• [GOAL OF THE EXERCISE]: Only the lines from the one containing "const section = ([y, w, zf, zb], a)" through the one containing "const [x, y, z] = section(rows[0], a);" should be printed, exactly as they appear below, with both ends included.

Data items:
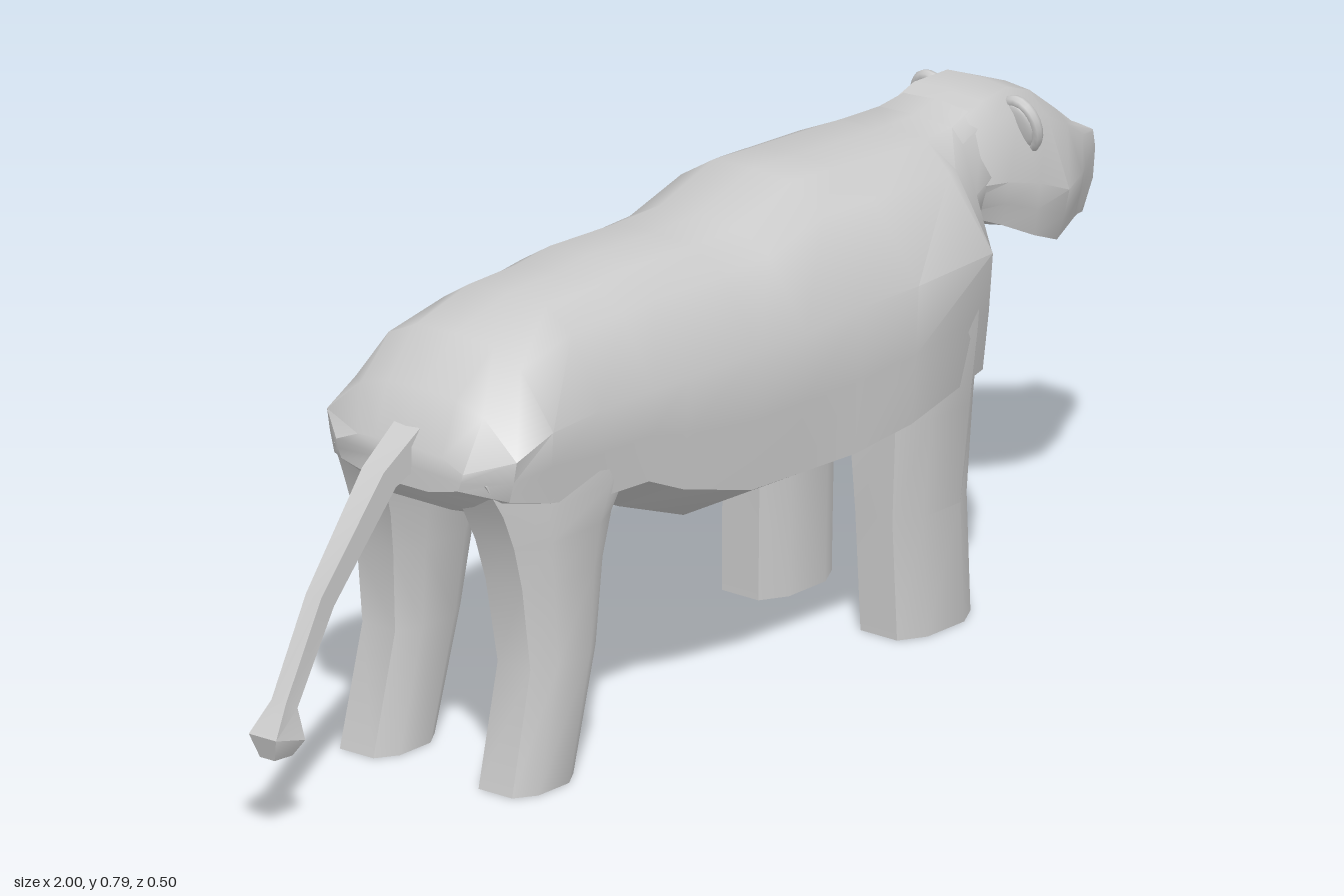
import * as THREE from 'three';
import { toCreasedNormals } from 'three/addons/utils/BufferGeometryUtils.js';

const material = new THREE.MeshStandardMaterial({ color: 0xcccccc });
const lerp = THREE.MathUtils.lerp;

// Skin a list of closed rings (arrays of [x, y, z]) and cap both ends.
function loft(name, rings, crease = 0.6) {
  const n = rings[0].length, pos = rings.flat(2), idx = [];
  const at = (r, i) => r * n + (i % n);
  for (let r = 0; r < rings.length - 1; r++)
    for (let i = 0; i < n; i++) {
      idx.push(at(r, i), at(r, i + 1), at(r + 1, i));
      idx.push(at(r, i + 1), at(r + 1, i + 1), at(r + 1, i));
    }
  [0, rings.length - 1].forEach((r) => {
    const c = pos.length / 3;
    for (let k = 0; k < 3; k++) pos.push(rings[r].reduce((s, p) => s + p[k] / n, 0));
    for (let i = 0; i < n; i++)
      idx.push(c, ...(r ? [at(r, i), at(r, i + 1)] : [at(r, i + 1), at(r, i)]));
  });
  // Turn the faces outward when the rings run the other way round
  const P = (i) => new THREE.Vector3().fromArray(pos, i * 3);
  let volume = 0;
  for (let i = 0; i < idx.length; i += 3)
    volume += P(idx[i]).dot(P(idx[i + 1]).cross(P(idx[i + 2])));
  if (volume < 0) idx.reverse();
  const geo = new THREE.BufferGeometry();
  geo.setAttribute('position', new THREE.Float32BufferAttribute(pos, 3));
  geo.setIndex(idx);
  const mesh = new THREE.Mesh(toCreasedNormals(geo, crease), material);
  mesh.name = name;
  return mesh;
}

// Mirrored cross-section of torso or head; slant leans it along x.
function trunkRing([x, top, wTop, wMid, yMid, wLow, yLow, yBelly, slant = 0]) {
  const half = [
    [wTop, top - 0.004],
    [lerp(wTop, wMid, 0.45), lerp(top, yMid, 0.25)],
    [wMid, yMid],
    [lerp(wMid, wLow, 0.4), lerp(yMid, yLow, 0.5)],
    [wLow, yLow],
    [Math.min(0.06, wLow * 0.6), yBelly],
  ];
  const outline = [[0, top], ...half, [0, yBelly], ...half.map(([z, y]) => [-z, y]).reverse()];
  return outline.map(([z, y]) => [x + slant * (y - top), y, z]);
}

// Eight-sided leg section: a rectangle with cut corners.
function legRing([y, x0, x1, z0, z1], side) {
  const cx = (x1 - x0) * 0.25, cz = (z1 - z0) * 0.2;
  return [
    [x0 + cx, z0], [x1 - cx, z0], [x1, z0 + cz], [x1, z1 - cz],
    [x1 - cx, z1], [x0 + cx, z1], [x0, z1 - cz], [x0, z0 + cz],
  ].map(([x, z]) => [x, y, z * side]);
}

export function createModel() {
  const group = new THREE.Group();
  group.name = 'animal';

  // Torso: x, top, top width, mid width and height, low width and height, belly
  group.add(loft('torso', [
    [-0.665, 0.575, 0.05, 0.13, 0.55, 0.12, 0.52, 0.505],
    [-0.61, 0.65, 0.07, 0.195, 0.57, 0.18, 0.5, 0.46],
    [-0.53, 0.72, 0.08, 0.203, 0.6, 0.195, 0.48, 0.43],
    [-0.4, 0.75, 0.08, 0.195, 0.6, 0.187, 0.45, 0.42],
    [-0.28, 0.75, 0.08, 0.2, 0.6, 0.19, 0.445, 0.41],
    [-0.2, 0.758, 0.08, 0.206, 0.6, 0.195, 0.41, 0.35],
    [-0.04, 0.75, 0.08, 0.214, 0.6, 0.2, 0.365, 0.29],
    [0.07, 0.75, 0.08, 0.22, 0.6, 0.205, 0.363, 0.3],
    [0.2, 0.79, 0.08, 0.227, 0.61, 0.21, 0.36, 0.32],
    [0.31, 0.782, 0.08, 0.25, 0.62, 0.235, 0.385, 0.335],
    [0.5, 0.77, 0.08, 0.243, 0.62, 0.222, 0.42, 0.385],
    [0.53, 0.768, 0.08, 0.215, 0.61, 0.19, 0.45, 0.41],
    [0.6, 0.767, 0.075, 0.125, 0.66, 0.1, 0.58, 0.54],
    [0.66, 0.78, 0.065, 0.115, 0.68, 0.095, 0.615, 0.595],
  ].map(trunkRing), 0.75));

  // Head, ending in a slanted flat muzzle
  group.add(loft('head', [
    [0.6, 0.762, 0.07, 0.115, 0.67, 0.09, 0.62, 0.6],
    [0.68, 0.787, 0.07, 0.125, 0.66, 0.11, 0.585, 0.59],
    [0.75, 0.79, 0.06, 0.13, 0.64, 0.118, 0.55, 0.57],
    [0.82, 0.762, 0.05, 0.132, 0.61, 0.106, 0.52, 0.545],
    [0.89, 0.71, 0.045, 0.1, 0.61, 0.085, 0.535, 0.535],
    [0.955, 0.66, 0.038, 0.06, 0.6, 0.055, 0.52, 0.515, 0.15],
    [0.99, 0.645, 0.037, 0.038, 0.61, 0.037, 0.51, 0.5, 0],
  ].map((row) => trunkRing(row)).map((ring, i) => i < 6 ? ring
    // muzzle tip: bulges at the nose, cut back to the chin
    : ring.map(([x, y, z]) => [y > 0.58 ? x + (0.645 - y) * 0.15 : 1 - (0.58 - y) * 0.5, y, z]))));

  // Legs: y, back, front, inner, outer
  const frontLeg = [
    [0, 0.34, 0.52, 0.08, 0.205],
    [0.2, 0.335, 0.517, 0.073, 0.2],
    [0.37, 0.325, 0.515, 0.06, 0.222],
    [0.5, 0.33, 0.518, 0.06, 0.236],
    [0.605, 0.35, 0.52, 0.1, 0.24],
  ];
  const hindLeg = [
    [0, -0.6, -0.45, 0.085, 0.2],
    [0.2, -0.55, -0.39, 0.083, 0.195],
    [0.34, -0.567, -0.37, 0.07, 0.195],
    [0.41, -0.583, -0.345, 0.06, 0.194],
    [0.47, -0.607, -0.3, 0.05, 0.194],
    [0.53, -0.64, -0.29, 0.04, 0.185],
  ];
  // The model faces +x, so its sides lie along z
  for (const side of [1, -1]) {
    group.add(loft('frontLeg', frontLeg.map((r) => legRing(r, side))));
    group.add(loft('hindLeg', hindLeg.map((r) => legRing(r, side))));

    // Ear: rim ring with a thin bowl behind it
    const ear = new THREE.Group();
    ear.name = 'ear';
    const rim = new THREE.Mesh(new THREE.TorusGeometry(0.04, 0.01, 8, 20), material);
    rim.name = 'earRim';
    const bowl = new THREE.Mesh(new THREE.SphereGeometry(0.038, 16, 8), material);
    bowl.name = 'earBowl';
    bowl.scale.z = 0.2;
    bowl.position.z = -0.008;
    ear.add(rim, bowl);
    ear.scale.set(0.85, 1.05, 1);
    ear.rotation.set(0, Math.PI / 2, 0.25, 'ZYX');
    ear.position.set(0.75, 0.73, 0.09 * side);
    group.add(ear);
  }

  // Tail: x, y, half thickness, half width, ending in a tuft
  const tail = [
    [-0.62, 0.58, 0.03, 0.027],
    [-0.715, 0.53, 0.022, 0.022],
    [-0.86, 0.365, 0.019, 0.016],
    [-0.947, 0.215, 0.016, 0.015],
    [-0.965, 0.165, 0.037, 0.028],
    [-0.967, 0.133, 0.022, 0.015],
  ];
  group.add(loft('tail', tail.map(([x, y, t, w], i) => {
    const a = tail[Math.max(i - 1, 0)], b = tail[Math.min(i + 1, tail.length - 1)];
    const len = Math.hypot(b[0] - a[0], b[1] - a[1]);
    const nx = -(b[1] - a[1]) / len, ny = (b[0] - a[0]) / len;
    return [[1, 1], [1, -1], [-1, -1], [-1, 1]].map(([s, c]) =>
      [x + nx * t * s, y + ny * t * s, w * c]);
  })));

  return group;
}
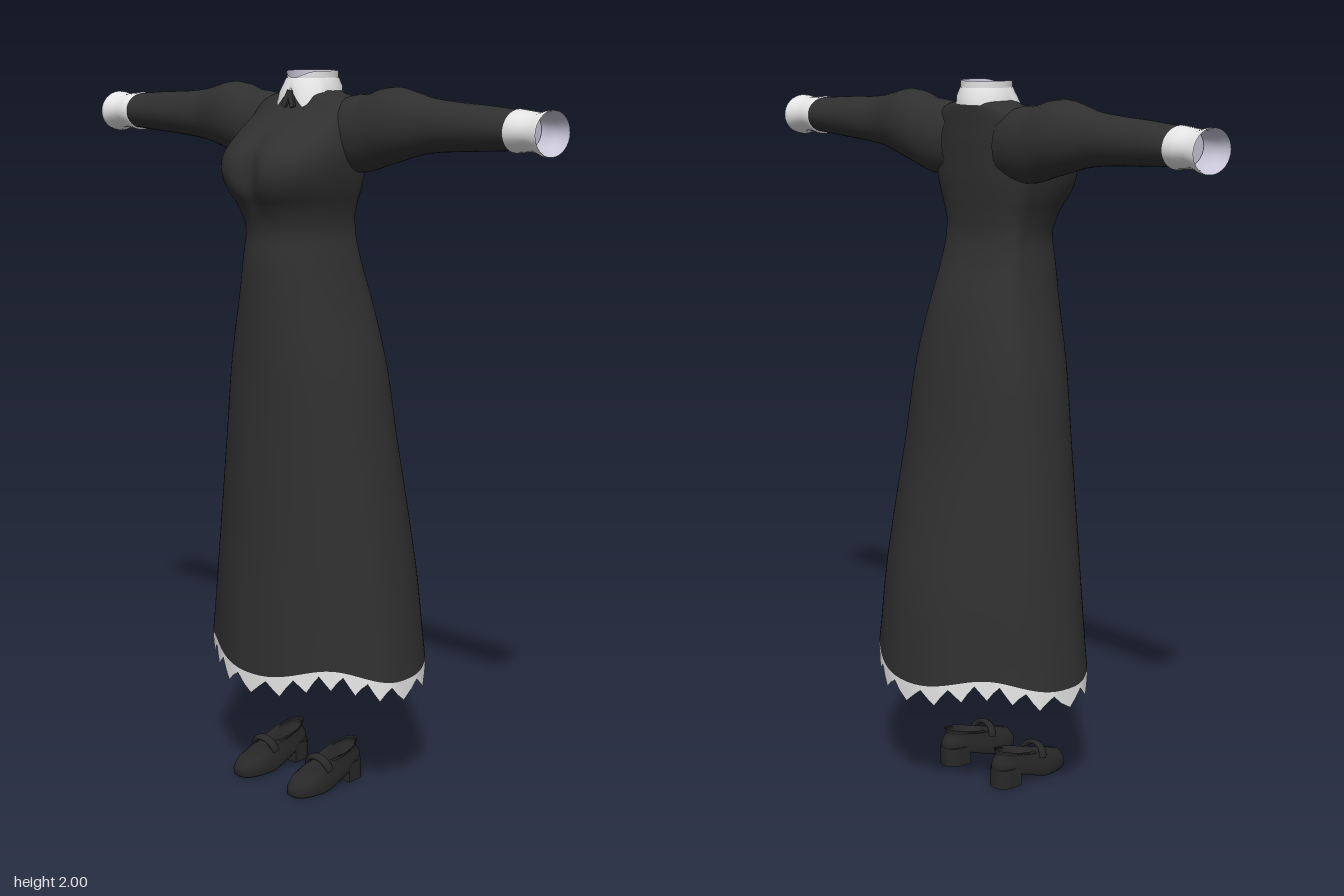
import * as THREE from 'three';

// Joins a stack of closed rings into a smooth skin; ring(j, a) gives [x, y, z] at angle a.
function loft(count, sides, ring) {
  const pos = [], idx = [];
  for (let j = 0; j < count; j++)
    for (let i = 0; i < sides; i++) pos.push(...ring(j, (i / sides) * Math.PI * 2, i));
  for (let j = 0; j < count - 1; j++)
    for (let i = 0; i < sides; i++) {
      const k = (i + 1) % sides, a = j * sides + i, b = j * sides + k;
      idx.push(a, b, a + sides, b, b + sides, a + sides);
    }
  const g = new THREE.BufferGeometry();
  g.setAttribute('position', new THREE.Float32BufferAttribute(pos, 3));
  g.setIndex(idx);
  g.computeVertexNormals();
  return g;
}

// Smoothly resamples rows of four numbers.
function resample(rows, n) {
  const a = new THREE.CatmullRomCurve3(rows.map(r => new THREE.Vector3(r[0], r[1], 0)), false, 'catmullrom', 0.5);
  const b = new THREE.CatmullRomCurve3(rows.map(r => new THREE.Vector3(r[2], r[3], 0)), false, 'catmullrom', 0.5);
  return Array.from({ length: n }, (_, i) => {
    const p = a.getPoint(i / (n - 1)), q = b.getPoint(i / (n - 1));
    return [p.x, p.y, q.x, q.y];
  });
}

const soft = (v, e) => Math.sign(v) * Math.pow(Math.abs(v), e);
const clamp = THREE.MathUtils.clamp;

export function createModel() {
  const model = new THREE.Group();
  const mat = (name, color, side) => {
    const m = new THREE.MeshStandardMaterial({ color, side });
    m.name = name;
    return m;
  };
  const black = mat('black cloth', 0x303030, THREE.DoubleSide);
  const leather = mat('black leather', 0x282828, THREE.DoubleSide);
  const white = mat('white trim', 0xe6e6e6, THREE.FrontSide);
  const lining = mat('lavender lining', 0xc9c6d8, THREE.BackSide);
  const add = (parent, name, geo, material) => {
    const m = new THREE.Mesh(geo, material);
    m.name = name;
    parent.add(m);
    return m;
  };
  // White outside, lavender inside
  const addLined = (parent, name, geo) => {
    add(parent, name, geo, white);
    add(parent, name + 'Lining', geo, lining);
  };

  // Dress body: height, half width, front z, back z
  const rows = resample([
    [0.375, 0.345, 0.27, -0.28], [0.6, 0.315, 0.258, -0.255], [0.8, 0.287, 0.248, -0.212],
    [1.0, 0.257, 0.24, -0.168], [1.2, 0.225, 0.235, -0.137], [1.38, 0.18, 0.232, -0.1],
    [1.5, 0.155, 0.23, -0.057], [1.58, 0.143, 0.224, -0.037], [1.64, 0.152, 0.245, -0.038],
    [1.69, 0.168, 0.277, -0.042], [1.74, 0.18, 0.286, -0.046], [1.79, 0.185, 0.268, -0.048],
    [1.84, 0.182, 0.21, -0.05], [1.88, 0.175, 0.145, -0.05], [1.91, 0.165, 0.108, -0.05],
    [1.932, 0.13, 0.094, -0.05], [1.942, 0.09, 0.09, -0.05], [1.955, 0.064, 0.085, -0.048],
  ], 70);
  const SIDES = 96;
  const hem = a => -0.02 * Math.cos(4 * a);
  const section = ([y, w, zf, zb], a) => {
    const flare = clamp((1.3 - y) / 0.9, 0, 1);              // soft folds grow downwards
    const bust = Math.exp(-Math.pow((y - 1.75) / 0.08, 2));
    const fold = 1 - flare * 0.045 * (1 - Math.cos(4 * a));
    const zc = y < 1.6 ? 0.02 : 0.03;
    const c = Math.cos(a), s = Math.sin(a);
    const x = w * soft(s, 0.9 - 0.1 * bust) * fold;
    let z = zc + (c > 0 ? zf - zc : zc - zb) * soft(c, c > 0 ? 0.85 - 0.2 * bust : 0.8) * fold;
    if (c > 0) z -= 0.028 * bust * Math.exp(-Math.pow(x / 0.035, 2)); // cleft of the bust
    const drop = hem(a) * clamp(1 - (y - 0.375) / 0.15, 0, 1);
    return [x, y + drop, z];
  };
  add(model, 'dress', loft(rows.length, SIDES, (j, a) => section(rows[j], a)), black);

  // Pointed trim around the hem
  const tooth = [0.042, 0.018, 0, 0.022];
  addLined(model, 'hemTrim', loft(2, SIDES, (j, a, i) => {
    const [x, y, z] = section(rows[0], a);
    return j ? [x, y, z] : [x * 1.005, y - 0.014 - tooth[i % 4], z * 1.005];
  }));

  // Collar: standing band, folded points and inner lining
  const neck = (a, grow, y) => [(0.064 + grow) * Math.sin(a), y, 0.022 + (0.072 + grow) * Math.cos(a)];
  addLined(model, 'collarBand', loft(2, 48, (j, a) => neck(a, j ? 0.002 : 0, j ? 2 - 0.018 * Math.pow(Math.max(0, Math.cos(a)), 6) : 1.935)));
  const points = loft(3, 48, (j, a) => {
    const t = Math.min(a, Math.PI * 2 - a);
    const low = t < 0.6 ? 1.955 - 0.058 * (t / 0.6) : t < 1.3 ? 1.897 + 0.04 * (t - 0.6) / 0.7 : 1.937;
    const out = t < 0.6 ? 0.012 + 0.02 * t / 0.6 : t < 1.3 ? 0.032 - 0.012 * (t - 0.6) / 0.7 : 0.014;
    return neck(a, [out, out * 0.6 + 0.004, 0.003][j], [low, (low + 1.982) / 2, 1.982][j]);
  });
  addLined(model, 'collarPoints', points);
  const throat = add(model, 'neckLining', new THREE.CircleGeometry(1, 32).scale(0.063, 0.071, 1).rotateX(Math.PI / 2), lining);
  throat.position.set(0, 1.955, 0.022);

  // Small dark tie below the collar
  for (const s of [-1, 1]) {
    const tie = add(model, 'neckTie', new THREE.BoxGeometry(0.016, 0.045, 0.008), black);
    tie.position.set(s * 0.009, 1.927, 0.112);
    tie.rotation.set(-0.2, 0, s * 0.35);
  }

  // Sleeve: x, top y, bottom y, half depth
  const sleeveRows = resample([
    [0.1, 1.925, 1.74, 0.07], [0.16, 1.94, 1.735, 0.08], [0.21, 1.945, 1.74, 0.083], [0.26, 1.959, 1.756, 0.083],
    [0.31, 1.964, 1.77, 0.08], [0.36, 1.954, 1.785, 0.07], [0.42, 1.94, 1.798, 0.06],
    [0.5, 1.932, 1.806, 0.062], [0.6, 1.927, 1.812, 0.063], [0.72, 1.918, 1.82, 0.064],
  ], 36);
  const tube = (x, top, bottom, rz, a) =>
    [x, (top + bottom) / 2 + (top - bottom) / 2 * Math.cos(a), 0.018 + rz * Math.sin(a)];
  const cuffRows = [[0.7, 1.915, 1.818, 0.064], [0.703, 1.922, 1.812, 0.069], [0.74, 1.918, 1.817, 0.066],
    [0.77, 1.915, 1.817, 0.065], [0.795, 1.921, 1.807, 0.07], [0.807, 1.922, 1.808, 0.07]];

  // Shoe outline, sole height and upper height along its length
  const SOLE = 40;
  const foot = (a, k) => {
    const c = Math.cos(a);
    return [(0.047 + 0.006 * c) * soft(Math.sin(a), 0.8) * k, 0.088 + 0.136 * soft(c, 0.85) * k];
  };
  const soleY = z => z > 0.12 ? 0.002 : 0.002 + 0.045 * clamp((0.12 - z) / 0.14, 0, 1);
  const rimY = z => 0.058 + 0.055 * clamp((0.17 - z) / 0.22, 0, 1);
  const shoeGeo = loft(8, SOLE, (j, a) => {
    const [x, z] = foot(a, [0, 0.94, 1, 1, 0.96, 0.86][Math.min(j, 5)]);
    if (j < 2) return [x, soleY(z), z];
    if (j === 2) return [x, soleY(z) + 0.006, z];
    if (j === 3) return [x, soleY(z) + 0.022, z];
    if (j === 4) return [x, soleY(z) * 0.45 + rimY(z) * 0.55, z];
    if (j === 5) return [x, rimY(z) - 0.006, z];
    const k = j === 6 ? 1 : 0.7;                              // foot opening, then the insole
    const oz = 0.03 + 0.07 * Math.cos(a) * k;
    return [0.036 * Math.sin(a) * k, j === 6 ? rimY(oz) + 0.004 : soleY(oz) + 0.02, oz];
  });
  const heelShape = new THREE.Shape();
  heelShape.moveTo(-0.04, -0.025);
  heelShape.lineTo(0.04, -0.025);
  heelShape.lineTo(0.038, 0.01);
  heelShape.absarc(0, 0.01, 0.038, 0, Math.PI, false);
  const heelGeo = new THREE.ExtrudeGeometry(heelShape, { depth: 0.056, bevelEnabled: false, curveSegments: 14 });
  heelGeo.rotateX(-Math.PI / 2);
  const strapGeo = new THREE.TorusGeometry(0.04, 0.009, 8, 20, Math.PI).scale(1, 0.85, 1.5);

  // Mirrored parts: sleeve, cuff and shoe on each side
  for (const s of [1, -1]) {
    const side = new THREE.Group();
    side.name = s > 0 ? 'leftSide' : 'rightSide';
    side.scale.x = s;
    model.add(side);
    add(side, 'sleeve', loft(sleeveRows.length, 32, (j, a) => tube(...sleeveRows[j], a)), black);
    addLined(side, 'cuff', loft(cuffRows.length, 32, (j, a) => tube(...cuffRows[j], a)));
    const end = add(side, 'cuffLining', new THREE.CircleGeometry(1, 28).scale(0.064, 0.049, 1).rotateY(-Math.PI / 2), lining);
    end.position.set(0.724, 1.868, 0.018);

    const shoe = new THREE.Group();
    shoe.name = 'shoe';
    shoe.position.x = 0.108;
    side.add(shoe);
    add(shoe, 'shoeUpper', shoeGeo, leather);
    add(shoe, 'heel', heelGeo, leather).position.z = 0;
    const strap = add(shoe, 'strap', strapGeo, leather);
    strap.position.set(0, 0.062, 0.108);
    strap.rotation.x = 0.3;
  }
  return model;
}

• [YOUR RESPONSE]:
  const section = ([y, w, zf, zb], a) => {
    const flare = clamp((1.3 - y) / 0.9, 0, 1);              // soft folds grow downwards
    const bust = Math.exp(-Math.pow((y - 1.75) / 0.08, 2));
    const fold = 1 - flare * 0.045 * (1 - Math.cos(4 * a));
    const zc = y < 1.6 ? 0.02 : 0.03;
    const c = Math.cos(a), s = Math.sin(a);
    const x = w * soft(s, 0.9 - 0.1 * bust) * fold;
    let z = zc + (c > 0 ? zf - zc : zc - zb) * soft(c, c > 0 ? 0.85 - 0.2 * bust : 0.8) * fold;
    if (c > 0) z -= 0.028 * bust * Math.exp(-Math.pow(x / 0.035, 2)); // cleft of the bust
    const drop = hem(a) * clamp(1 - (y - 0.375) / 0.15, 0, 1);
    return [x, y + drop, z];
  };
  add(model, 'dress', loft(rows.length, SIDES, (j, a) => section(rows[j], a)), black);

  // Pointed trim around the hem
  const tooth = [0.042, 0.018, 0, 0.022];
  addLined(model, 'hemTrim', loft(2, SIDES, (j, a, i) => {
    const [x, y, z] = section(rows[0], a);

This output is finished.